Just as Heath Ledger’s performance was guaranteed to be overhyped in the months before the release of The Dark Knight over the summer, it was inevitable that in the months following its release (leading up to its DVD/Bluray release this coming Tuesday) would see a backlash. In the last few weeks we’ve read at least two write-ups of the show that were dismissive of Ledger’s scalding, indelible performance and wound up praising Jack Nicholson’s take on the Joker in the 1989 version. Wrongheaded indeed, as Nicholson’s performance is nearly unbearable to watch - a shallow, mincing tour de farce that became a perfect example of the depths that the once estimable actor had reached. The Witches of Eastwick had helped create a bronze cast of the indulgences that began showing up in The Shining, and by the time Hoffa came around, Nicholson had stopped acting altogether to become an overpaid ham – a children’s party clown with an 8 figure paycheck.
And then I remember this
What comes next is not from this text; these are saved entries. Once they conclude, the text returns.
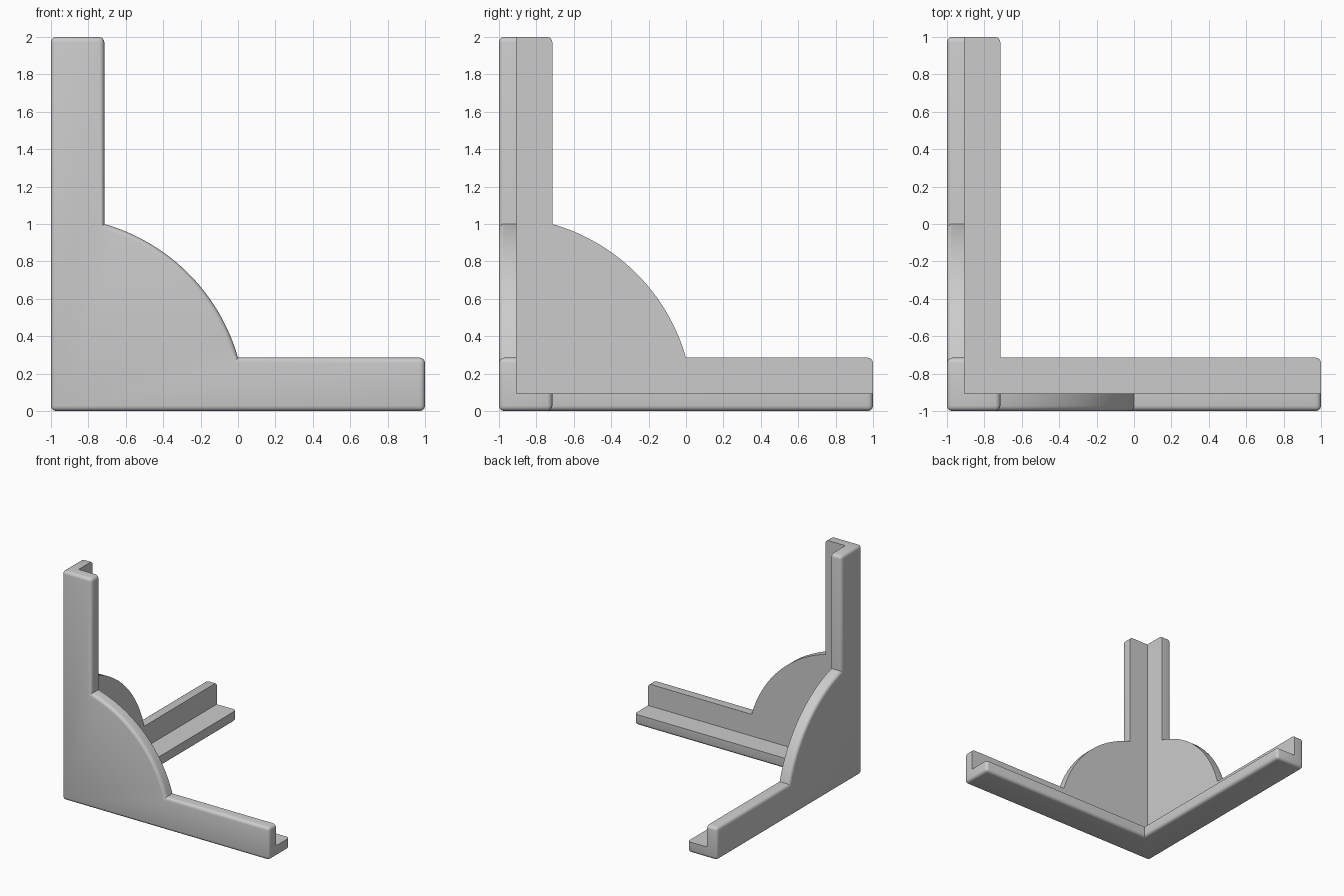
import bpy, bmesh, math

cube = bpy.data.objects.get("Cube")
if cube:
    bpy.data.objects.remove(cube, do_unlink=True)

THICK = 0.095   # plate thickness
WIDTH = 0.285   # width of each arm
ROUND = 0.028   # edge rounding
ARC_STEPS = 24

grey = bpy.data.materials.new("plain_grey")
grey.use_nodes = True
colour = (0.6, 0.6, 0.6, 1)
grey.diffuse_color = colour
grey.node_tree.nodes["Principled BSDF"].inputs["Base Color"].default_value = colour


def make_plate(name, outline, place):
    """Extrude an outline by the plate thickness; place(a, b, depth) gives x, y, z."""
    bm = bmesh.new()
    face = bm.faces.new([bm.verts.new(place(a, b, 0)) for a, b in outline])
    step = [q - p for p, q in zip(place(0, 0, 0), place(0, 0, THICK))]
    extruded = bmesh.ops.extrude_face_region(bm, geom=[face], use_keep_orig=True)
    moved = [g for g in extruded["geom"] if isinstance(g, bmesh.types.BMVert)]
    bmesh.ops.translate(bm, vec=step, verts=moved)
    bmesh.ops.recalc_face_normals(bm, faces=bm.faces)
    mesh = bpy.data.meshes.new(name)
    bm.to_mesh(mesh)
    bm.free()
    mesh.materials.append(grey)
    obj = bpy.data.objects.new(name, mesh)
    bpy.context.collection.objects.link(obj)
    return obj


# Upright outline: post, curved gusset and foot
radius = math.hypot(1, WIDTH)
start = math.atan2(WIDTH, 1)
sweep = math.pi / 2 - 2 * start
gusset = [(-1 + radius * math.cos(start + sweep * i / ARC_STEPS),
           radius * math.sin(start + sweep * i / ARC_STEPS))
          for i in range(ARC_STEPS + 1)]
inner = WIDTH - 1
upright = [(-1, 0), (1, 0), (1, WIDTH)] + gusset + [(inner, 2), (-1, 2)]
floor = [(-1, -1), (1, -1), (1, inner), (inner, inner), (inner, 1), (-1, 1)]

# Two uprights and the floor, joined into one solid
bracket = make_plate("corner_bracket", upright, lambda a, b, d: (a, d - 1, b))
side = make_plate("side_plate", upright, lambda a, b, d: (d - 1, a, b))
base = make_plate("floor_plate", floor, lambda a, b, d: (a, b, d))
for part in (side, base):
    union = bracket.modifiers.new("join", 'BOOLEAN')
    union.operation = 'UNION'
    union.solver = 'EXACT'
    union.object = part
graph = bpy.context.evaluated_depsgraph_get()
solid = bpy.data.meshes.new_from_object(bracket.evaluated_get(graph))
bracket.modifiers.clear()
bracket.data = solid
for part in (side, base):
    bpy.data.objects.remove(part, do_unlink=True)


def is_outer(v):
    return min(v.co.x + 1, v.co.y + 1, v.co.z) < 0.001


# Round every convex edge that touches an outer face
bm = bmesh.new()
bm.from_mesh(solid)
bmesh.ops.remove_doubles(bm, verts=bm.verts, dist=0.0005)
bmesh.ops.dissolve_limit(bm, angle_limit=math.radians(0.8),
                         verts=bm.verts, edges=bm.edges)
rim = [e for e in bm.edges
       if e.is_manifold and e.is_convex and e.calc_face_angle() > 0.6
       and any(is_outer(v) for v in e.verts)]
bmesh.ops.bevel(bm, geom=rim, offset=ROUND, offset_type='OFFSET', segments=4,
                profile=0.5, affect='EDGES', clamp_overlap=False)
bm.to_mesh(solid)
bm.free()

bpy.ops.object.select_all(action='DESELECT')
bracket.select_set(True)
bpy.context.view_layer.objects.active = bracket
bpy.ops.object.shade_smooth_by_angle(angle=math.radians(35))
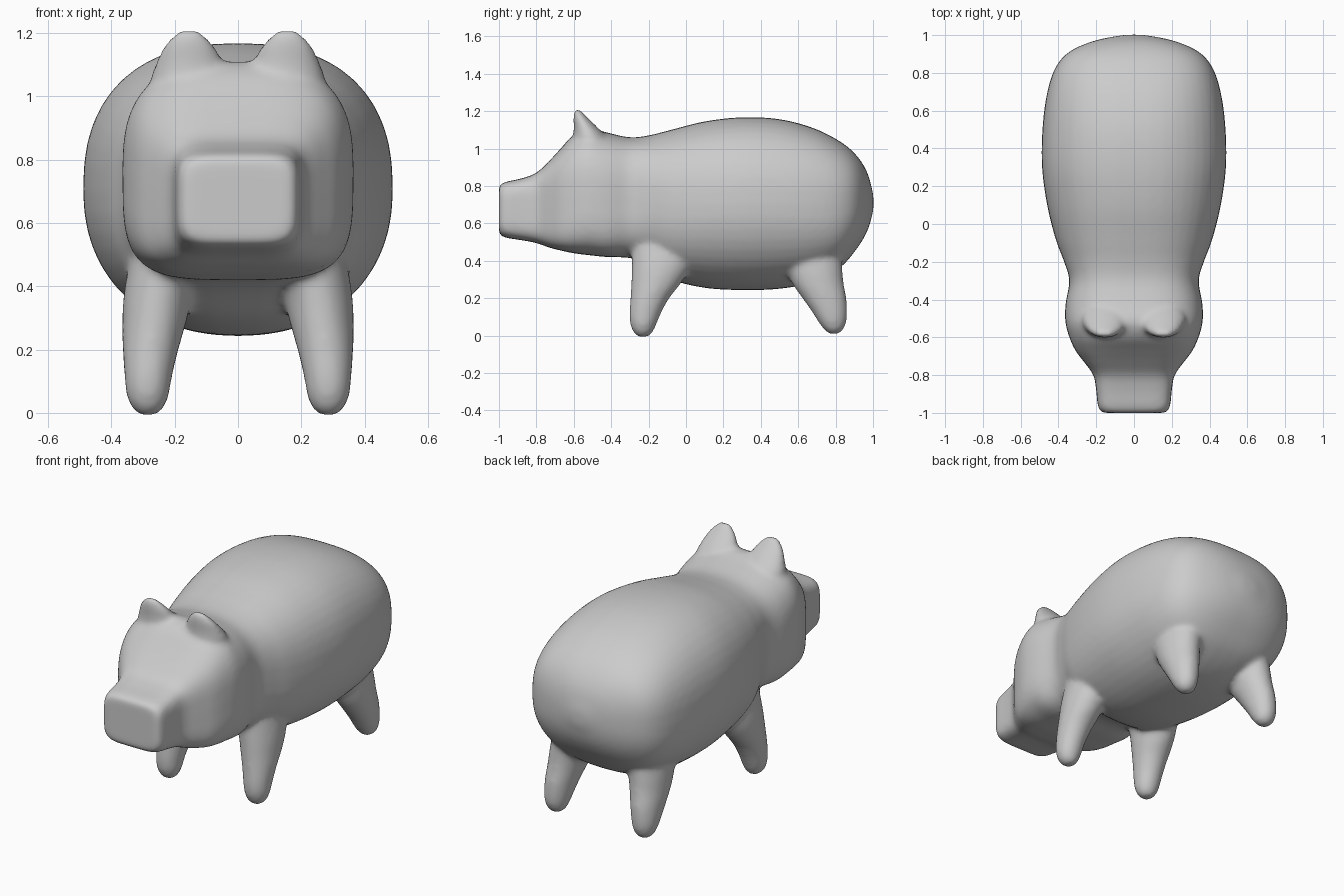
import bpy, bmesh, math
from mathutils import Vector

if "Cube" in bpy.data.objects:
    bpy.data.objects.remove(bpy.data.objects["Cube"])

SIDES = 48


def smooth_rows(rows, steps=5):
    """Catmull-Rom interpolation between rows of section values."""
    rows = [Vector(r) for r in rows]
    out = []
    for i in range(len(rows) - 1):
        a, b, c, d = (rows[max(0, min(len(rows) - 1, i + k))] for k in (-1, 0, 1, 2))
        for s in range(steps):
            t = s / steps
            out.append(0.5 * (2 * b + (c - a) * t + (2 * a - 5 * b + 4 * c - d) * t ** 2
                              + (3 * b - a - 3 * c + d) * t ** 3))
    return out + [rows[-1]]


def loft(bm, rings):
    """Closed skin through rings of points, capped at both ends."""
    loops = [[bm.verts.new(p) for p in ring] for ring in rings]
    faces = [bm.faces.new(loops[0]), bm.faces.new(loops[-1])]
    for low, high in zip(loops, loops[1:]):
        for i in range(SIDES):
            j = (i + 1) % SIDES
            faces.append(bm.faces.new((low[i], low[j], high[j], high[i])))
    bmesh.ops.recalc_face_normals(bm, faces=faces)


def power(v, n):
    return math.copysign(abs(v) ** (2 / n), v)


def body_ring(y, half, bottom, top, n_low, n_top):
    mid, tall = (bottom + top) / 2, (top - bottom) / 2
    ring = []
    for i in range(SIDES):
        a = math.tau * i / SIDES
        n = n_top if math.sin(a) > 0 else n_low
        ring.append((half * power(math.cos(a), n), y, mid + tall * power(math.sin(a), n)))
    return ring


def limb_ring(z, x, y, rx, ry):
    return [(x + rx * math.cos(math.tau * i / SIDES),
             y + ry * math.sin(math.tau * i / SIDES), z) for i in range(SIDES)]


bm = bmesh.new()

# Snout, head and trunk: y, half width, bottom, top, squareness below and above
trunk = [
    (-1.00, .165, .545, .80, 5, 5), (-.97, .19, .525, .82, 5, 5),
    (-.88, .20, .51, .84, 5, 5), (-.80, .215, .495, .87, 5, 4.5),
    (-.73, .265, .47, .935, 5, 4), (-.67, .31, .455, 1.00, 5, 3.5),
    (-.60, .342, .44, 1.075, 4.5, 3), (-.52, .363, .43, 1.11, 4, 2.8),
    (-.42, .362, .42, 1.085, 4, 2.8), (-.30, .342, .415, 1.06, 3.5, 2.8),
    (-.20, .37, .38, 1.07, 2.8, 2.6), (-.08, .415, .30, 1.10, 2.4, 2.5),
    (.10, .46, .255, 1.145, 2.2, 2.4), (.30, .487, .243, 1.167, 2.2, 2.4),
    (.50, .485, .25, 1.157, 2.2, 2.4), (.68, .463, .285, 1.11, 2.3, 2.5),
    (.82, .42, .36, 1.04, 2.5, 2.6), (.91, .345, .46, .965, 2.5, 2.6),
    (.97, .21, .56, .87, 2.4, 2.4), (1.002, .05, .67, .75, 2, 2),
]
loft(bm, [body_ring(*row) for row in smooth_rows(trunk)])

# Limbs: z, x, y, radius across, radius along
front_leg = [
    (-.008, .285, -.23, .022, .025), (.015, .285, -.23, .05, .05), (.06, .285, -.228, .068, .070),
    (.12, .283, -.218, .076, .085), (.20, .276, -.193, .088, .104),
    (.28, .265, -.16, .10, .133), (.38, .25, -.13, .11, .16), (.55, .21, -.10, .12, .19)]
back_leg = [
    (.008, .285, .79, .022, .025), (.03, .285, .79, .05, .05), (.07, .285, .783, .066, .074),
    (.12, .283, .77, .076, .092), (.20, .276, .74, .088, .118),
    (.28, .265, .705, .10, .138), (.38, .25, .68, .11, .155), (.55, .21, .66, .12, .17)]
ear = [
    (.98, .15, -.50, .13, .10), (1.06, .15, -.515, .125, .088), (1.11, .152, -.535, .105, .065),
    (1.15, .154, -.556, .085, .046), (1.185, .155, -.573, .06, .028),
    (1.208, .155, -.582, .03, .015)]
for rows in (front_leg, back_leg, ear):
    for side in (-1, 1):
        loft(bm, [limb_ring(z, side * x, y, rx, ry) for z, x, y, rx, ry in smooth_rows(rows)])

mesh = bpy.data.meshes.new("pig_body")
bm.to_mesh(mesh)
bm.free()
pig = bpy.data.objects.new("pig_body", mesh)
bpy.context.collection.objects.link(pig)

# Single plain grey skin
skin = bpy.data.materials.new("plain_grey")
skin.use_nodes = True
grey = (.6, .6, .6, 1)
skin.diffuse_color = grey
skin.node_tree.nodes["Principled BSDF"].inputs["Base Color"].default_value = grey
mesh.materials.append(skin)

# Fuse the parts into one soft skin
fuse = pig.modifiers.new("fuse", 'REMESH')
fuse.mode = 'VOXEL'
fuse.voxel_size = .014
fuse.use_smooth_shade = True
soften = pig.modifiers.new("soften", 'SMOOTH')
soften.factor = .5
soften.iterations = 10
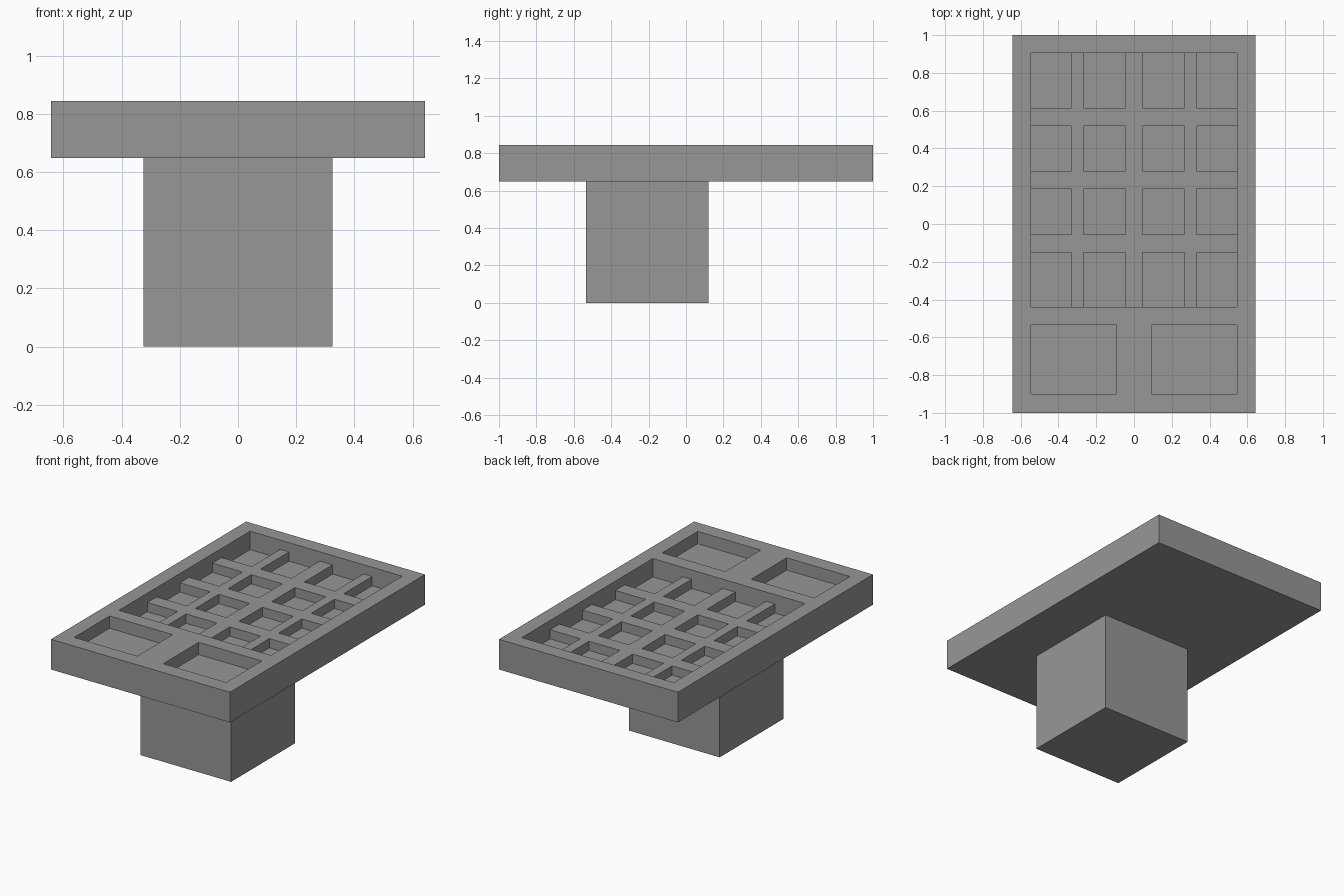
import bpy, bmesh

if "Cube" in bpy.data.objects:
    bpy.data.objects.remove(bpy.data.objects["Cube"])

# Grid lines shared by every pocket edge on the tray (x is symmetric)
HALF = [0.046, 0.093, 0.267, 0.33, 0.546, 0.642]
XS = [-x for x in reversed(HALF)] + HALF
YS = [-1.0, -0.90, -0.536, -0.44, -0.15, -0.055, 0.184, 0.28, 0.518, 0.613, 0.904, 1.0]
BOTTOM, TOP = 0.648, 0.844
LATTICE, CELL, BIN = TOP - 0.06, TOP - 0.12, TOP - 0.08

COLS = [(0.046, 0.267), (0.33, 0.546)]
ROWS = [(-0.44, -0.15), (-0.055, 0.184), (0.28, 0.518), (0.613, 0.904)]

grey = bpy.data.materials.new("dark_grey")
grey.diffuse_color = (0.31, 0.31, 0.31, 1)
grey.use_nodes = True
grey.node_tree.nodes["Principled BSDF"].inputs["Base Color"].default_value = grey.diffuse_color


def inside(v, spans):
    return any(a < v < b for a, b in spans)


def height(x, y):
    """Top surface height at a point of the tray."""
    x = abs(x)
    if x < 0.546 and -0.44 < y < 0.904:
        return CELL if inside(x, COLS) and inside(y, ROWS) else LATTICE
    if 0.093 < x < 0.546 and -0.90 < y < -0.536:
        return BIN
    return TOP


def finish(bm, name):
    bmesh.ops.recalc_face_normals(bm, faces=bm.faces)
    mesh = bpy.data.meshes.new(name)
    bm.to_mesh(mesh)
    bm.free()
    mesh.materials.append(grey)
    bpy.context.collection.objects.link(bpy.data.objects.new(name, mesh))


def sink(bm, faces, z):
    """Push a patch of faces straight down to height z, leaving walls."""
    geom = bmesh.ops.extrude_face_region(bm, geom=faces)["geom"]
    bmesh.ops.delete(bm, geom=[f for f in faces if f.is_valid], context='FACES')
    new = [g for g in geom if isinstance(g, bmesh.types.BMFace)]
    for v in {v for f in new for v in f.verts}:
        v.co.z = z
    return new


# Tray: flat grid, sorted by the height each region ends up at
bm = bmesh.new()
grid = [[bm.verts.new((x, y, TOP)) for x in XS] for y in YS]
regions = {}
for j in range(len(YS) - 1):
    for i in range(len(XS) - 1):
        f = bm.faces.new((grid[j][i], grid[j][i + 1], grid[j + 1][i + 1], grid[j + 1][i]))
        regions.setdefault(height(*f.calc_center_median().xy), []).append(f)

# Outer sides and underside
rim = [e for e in bm.edges if e.is_boundary]
side = bmesh.ops.extrude_edge_only(bm, edges=rim)["geom"]
for v in (g for g in side if isinstance(g, bmesh.types.BMVert)):
    v.co.z = BOTTOM
bmesh.ops.holes_fill(bm, edges=[e for e in bm.edges if e.is_boundary], sides=0)

# Two front bins, then the wide recess, then the sixteen cells inside it
sink(bm, regions[BIN], BIN)
recess = sink(bm, regions[LATTICE] + regions[CELL], LATTICE)
sink(bm, [f for f in recess if height(*f.calc_center_median().xy) == CELL], CELL)

# Merge coplanar grid pieces
bmesh.ops.dissolve_limit(bm, angle_limit=0.01, verts=bm.verts, edges=bm.edges)
finish(bm, "tray")

# Square pedestal
bm = bmesh.new()
bmesh.ops.create_cube(bm, size=1)
for v in bm.verts:
    v.co = (v.co.x * 0.65, v.co.y * 0.654 - 0.208, (v.co.z + 0.5) * BOTTOM)
finish(bm, "pedestal")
I don’t know if it’s the utter defeat in his reading of “You’re trying to kill me” or when his voice cracks with henpecked rage at the word “coffin”, but there’s magic here. The kind of very real magic that can happen when an actor and material hit a perfect stride. And then I think of all the really, really fine performances that he’s turned in since. Not just the Jake Gittes or the R.P. McMurphys, but his note-perfect supporting turn as Eugene O’Neil in Reds or his spectacular deadpan readings in About Schmidt. I can’t imagine that he wants to cap off his career with The Bucket List anymore than I want to see it (which ain’t much) so I’ll hold out hope that he’s got one more Carnal Knowledge in him